WORK ORDER => Reproduce, from the lines below, exactly the stretch that begins at the line containing "obj.select_set(True)" and ends at the line containing "for x, r, rough in profile]", both included.

Pictures paired with source code:
◇ ◇ ◇ ◇

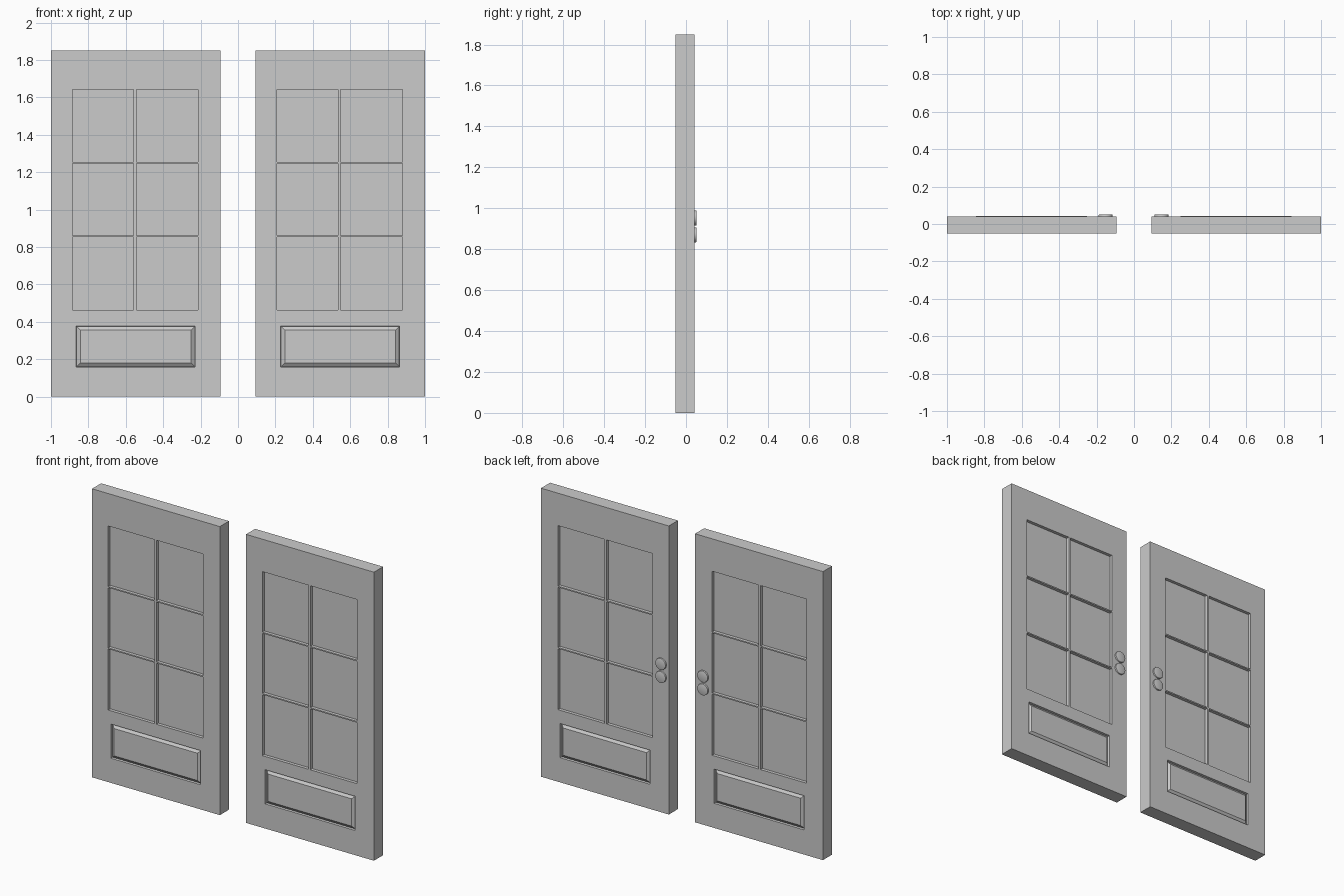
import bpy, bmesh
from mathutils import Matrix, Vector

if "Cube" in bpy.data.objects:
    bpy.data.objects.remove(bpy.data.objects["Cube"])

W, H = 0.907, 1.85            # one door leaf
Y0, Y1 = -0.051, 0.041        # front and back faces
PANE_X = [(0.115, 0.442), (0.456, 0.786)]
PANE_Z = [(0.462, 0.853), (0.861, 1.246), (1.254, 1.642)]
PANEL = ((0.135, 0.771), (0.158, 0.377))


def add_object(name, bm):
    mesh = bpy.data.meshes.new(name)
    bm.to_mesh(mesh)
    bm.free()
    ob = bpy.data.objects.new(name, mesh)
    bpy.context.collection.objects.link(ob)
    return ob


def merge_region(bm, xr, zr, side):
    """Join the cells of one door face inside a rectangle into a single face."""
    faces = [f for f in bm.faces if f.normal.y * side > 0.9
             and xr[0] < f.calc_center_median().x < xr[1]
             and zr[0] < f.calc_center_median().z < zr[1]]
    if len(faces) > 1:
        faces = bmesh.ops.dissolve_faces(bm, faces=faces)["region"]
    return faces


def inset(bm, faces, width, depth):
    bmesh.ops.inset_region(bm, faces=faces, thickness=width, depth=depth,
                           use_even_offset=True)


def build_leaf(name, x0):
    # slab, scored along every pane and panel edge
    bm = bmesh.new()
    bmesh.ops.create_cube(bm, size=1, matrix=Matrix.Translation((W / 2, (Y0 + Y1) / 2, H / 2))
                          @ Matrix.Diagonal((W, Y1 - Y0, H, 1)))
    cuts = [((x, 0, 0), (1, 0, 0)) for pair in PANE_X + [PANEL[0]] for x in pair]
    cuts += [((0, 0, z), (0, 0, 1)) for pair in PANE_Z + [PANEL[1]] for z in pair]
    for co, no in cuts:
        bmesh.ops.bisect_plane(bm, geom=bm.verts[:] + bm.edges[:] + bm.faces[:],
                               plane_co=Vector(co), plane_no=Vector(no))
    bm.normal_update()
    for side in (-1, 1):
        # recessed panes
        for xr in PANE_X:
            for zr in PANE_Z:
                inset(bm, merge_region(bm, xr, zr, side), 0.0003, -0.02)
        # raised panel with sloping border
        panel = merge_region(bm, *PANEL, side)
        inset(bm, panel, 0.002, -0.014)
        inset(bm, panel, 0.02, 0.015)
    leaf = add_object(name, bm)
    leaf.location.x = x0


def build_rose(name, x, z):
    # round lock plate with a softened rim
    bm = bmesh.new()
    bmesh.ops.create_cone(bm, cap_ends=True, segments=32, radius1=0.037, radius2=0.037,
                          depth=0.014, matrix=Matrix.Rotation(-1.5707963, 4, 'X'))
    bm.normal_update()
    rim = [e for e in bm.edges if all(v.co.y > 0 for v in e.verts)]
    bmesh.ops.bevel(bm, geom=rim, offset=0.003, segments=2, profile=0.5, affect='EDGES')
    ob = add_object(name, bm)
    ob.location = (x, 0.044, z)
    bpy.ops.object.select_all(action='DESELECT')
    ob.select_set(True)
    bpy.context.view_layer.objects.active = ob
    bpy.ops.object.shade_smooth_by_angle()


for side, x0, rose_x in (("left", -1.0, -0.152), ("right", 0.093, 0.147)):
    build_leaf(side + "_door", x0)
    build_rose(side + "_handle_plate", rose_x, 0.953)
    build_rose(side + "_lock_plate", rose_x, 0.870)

◇ ◇ ◇ ◇

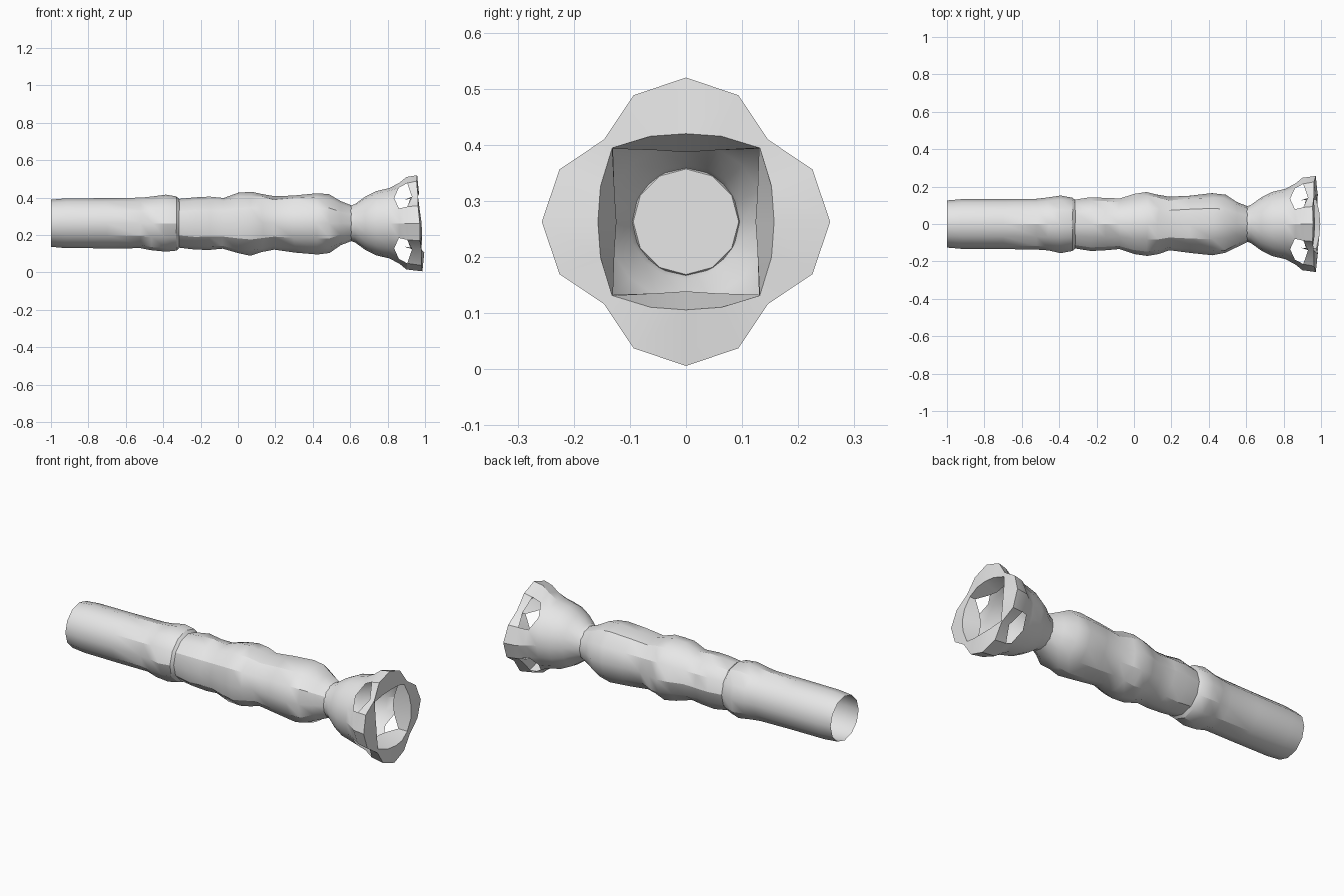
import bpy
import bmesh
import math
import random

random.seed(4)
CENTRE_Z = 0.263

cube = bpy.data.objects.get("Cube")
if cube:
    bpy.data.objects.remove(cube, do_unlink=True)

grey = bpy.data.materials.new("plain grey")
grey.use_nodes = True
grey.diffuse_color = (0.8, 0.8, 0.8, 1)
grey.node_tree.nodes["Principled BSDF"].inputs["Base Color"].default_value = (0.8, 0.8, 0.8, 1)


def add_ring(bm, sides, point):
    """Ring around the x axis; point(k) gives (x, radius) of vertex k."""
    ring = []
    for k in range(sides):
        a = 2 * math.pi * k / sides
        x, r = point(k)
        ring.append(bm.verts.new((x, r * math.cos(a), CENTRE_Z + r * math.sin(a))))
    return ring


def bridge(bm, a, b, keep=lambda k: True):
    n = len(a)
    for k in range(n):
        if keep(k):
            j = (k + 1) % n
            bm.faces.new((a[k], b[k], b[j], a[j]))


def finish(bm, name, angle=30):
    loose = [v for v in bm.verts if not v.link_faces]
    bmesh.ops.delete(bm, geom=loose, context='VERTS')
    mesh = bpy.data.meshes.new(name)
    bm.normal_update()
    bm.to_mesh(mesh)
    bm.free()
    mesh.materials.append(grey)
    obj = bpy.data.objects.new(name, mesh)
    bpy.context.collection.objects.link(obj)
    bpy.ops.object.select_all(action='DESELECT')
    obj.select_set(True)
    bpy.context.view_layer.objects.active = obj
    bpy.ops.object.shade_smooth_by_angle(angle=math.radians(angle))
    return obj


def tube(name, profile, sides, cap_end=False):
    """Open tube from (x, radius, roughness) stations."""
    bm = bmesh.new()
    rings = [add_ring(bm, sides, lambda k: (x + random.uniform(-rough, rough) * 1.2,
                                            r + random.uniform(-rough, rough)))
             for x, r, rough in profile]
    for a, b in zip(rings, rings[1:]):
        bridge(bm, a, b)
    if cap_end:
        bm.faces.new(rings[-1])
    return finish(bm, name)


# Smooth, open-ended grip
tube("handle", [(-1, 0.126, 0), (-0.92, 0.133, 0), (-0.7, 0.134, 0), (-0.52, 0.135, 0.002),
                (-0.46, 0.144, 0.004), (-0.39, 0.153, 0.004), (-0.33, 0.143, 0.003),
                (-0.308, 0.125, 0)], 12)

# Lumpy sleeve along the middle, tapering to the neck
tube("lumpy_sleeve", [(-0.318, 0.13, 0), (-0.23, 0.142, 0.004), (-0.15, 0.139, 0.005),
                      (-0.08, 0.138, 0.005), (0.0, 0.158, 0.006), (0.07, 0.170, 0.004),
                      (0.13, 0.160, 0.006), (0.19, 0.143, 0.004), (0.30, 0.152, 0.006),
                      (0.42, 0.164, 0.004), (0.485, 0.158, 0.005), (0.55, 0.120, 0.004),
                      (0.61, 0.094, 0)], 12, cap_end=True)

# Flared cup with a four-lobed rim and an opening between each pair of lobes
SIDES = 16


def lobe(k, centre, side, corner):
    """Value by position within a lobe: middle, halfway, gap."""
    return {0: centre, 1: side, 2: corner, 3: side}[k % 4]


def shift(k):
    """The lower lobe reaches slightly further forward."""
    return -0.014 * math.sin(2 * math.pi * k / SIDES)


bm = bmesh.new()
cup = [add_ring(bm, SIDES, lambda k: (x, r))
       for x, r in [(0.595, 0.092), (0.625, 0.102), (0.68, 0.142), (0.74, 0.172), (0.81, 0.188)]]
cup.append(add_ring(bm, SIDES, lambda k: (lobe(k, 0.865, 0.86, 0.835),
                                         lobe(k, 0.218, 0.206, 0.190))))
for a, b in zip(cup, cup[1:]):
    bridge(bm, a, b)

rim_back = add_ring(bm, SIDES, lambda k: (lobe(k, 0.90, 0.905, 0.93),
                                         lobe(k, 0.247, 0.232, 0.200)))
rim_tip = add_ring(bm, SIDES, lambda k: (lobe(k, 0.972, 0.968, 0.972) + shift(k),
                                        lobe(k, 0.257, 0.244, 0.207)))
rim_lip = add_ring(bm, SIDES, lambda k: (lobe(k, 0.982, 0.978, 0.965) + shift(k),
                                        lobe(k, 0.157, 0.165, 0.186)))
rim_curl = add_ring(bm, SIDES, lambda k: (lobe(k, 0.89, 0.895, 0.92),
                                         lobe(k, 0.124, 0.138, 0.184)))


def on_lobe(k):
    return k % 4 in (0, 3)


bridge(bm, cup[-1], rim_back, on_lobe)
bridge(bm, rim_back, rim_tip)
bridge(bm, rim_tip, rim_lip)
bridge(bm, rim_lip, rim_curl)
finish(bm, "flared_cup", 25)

◇ ◇ ◇ ◇

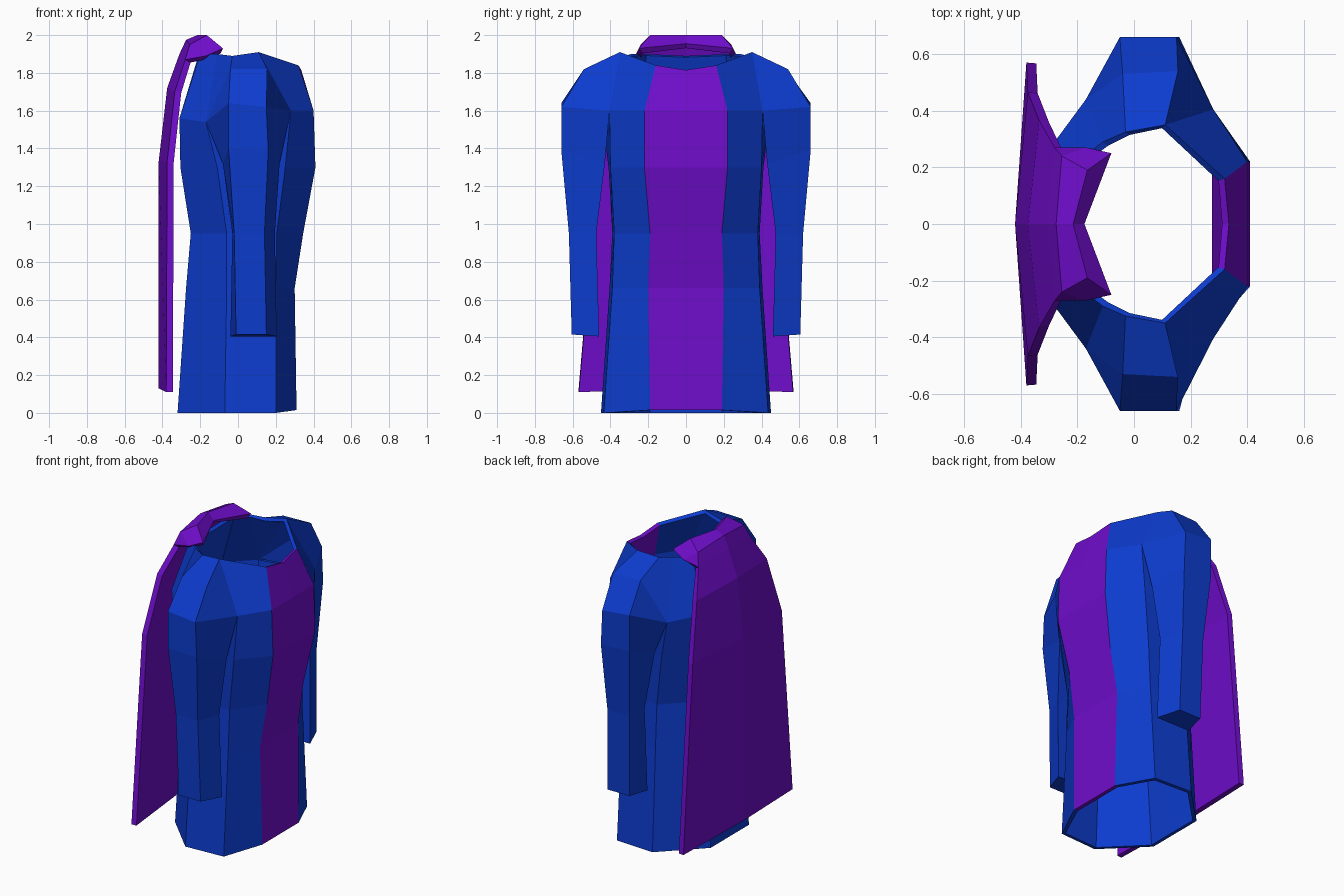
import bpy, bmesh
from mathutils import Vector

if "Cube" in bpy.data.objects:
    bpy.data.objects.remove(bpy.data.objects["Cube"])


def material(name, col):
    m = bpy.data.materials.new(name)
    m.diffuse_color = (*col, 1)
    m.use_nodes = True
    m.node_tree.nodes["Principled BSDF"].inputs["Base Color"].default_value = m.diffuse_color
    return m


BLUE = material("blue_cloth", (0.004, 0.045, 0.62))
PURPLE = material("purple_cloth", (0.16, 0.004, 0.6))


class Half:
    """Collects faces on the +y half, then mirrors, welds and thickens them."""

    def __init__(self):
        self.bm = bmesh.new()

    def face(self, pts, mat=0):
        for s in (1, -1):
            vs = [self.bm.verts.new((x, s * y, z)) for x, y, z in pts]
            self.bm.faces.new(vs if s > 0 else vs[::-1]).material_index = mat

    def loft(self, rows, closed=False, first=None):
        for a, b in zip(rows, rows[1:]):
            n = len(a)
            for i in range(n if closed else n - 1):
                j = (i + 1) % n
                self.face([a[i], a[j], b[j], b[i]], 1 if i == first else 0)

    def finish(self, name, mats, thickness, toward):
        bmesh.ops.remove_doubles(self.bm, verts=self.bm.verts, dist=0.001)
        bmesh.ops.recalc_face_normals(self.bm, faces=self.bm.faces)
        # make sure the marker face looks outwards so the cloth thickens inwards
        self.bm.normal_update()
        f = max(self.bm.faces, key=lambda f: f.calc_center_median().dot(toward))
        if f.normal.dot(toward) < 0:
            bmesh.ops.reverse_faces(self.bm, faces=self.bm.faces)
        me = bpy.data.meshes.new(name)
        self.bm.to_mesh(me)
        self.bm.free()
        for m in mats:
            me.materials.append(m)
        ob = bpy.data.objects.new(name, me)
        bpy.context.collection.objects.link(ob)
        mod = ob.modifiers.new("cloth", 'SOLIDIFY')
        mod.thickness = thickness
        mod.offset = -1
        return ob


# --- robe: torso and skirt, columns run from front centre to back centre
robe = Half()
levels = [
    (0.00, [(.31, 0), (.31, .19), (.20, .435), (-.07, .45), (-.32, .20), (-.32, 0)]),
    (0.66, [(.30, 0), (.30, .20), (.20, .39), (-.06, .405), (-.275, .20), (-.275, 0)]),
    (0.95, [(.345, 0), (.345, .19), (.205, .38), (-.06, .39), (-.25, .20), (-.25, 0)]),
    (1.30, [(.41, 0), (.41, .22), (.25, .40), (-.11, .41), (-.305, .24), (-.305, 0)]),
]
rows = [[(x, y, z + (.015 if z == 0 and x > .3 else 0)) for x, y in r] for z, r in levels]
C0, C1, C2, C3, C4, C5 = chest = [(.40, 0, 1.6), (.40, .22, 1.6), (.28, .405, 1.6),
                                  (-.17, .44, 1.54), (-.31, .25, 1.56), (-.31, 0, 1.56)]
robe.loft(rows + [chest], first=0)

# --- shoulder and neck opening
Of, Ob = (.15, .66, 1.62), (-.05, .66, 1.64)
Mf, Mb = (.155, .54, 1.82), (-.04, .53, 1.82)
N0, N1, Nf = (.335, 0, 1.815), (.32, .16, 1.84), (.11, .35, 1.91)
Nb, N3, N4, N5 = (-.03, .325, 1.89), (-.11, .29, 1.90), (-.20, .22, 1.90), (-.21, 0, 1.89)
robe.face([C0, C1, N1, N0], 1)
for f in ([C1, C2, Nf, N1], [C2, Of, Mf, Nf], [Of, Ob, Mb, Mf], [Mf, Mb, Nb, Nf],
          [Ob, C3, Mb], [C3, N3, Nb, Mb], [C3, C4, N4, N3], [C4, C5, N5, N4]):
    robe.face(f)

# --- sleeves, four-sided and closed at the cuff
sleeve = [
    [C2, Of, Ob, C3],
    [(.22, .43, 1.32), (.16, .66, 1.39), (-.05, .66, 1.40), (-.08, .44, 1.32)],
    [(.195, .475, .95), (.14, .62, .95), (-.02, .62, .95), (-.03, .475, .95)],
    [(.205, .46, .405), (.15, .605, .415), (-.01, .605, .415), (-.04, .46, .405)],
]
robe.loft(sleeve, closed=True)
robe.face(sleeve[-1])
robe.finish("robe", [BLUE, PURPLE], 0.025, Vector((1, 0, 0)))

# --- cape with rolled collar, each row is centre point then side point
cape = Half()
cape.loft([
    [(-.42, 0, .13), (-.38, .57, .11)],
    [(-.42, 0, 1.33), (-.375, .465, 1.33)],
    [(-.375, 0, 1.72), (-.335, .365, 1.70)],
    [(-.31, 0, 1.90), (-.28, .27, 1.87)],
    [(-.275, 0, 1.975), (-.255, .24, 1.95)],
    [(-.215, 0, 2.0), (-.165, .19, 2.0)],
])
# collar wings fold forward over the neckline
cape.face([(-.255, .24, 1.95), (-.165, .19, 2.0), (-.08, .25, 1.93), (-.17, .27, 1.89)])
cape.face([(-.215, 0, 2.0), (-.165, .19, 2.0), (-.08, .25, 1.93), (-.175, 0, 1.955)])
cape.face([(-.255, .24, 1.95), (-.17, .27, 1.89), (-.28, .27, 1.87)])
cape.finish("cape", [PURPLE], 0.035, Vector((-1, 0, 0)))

◇ ◇ ◇ ◇

SOLVED EXERCISE =>
    obj.select_set(True)
    bpy.context.view_layer.objects.active = obj
    bpy.ops.object.shade_smooth_by_angle(angle=math.radians(angle))
    return obj


def tube(name, profile, sides, cap_end=False):
    """Open tube from (x, radius, roughness) stations."""
    bm = bmesh.new()
    rings = [add_ring(bm, sides, lambda k: (x + random.uniform(-rough, rough) * 1.2,
                                            r + random.uniform(-rough, rough)))
             for x, r, rough in profile]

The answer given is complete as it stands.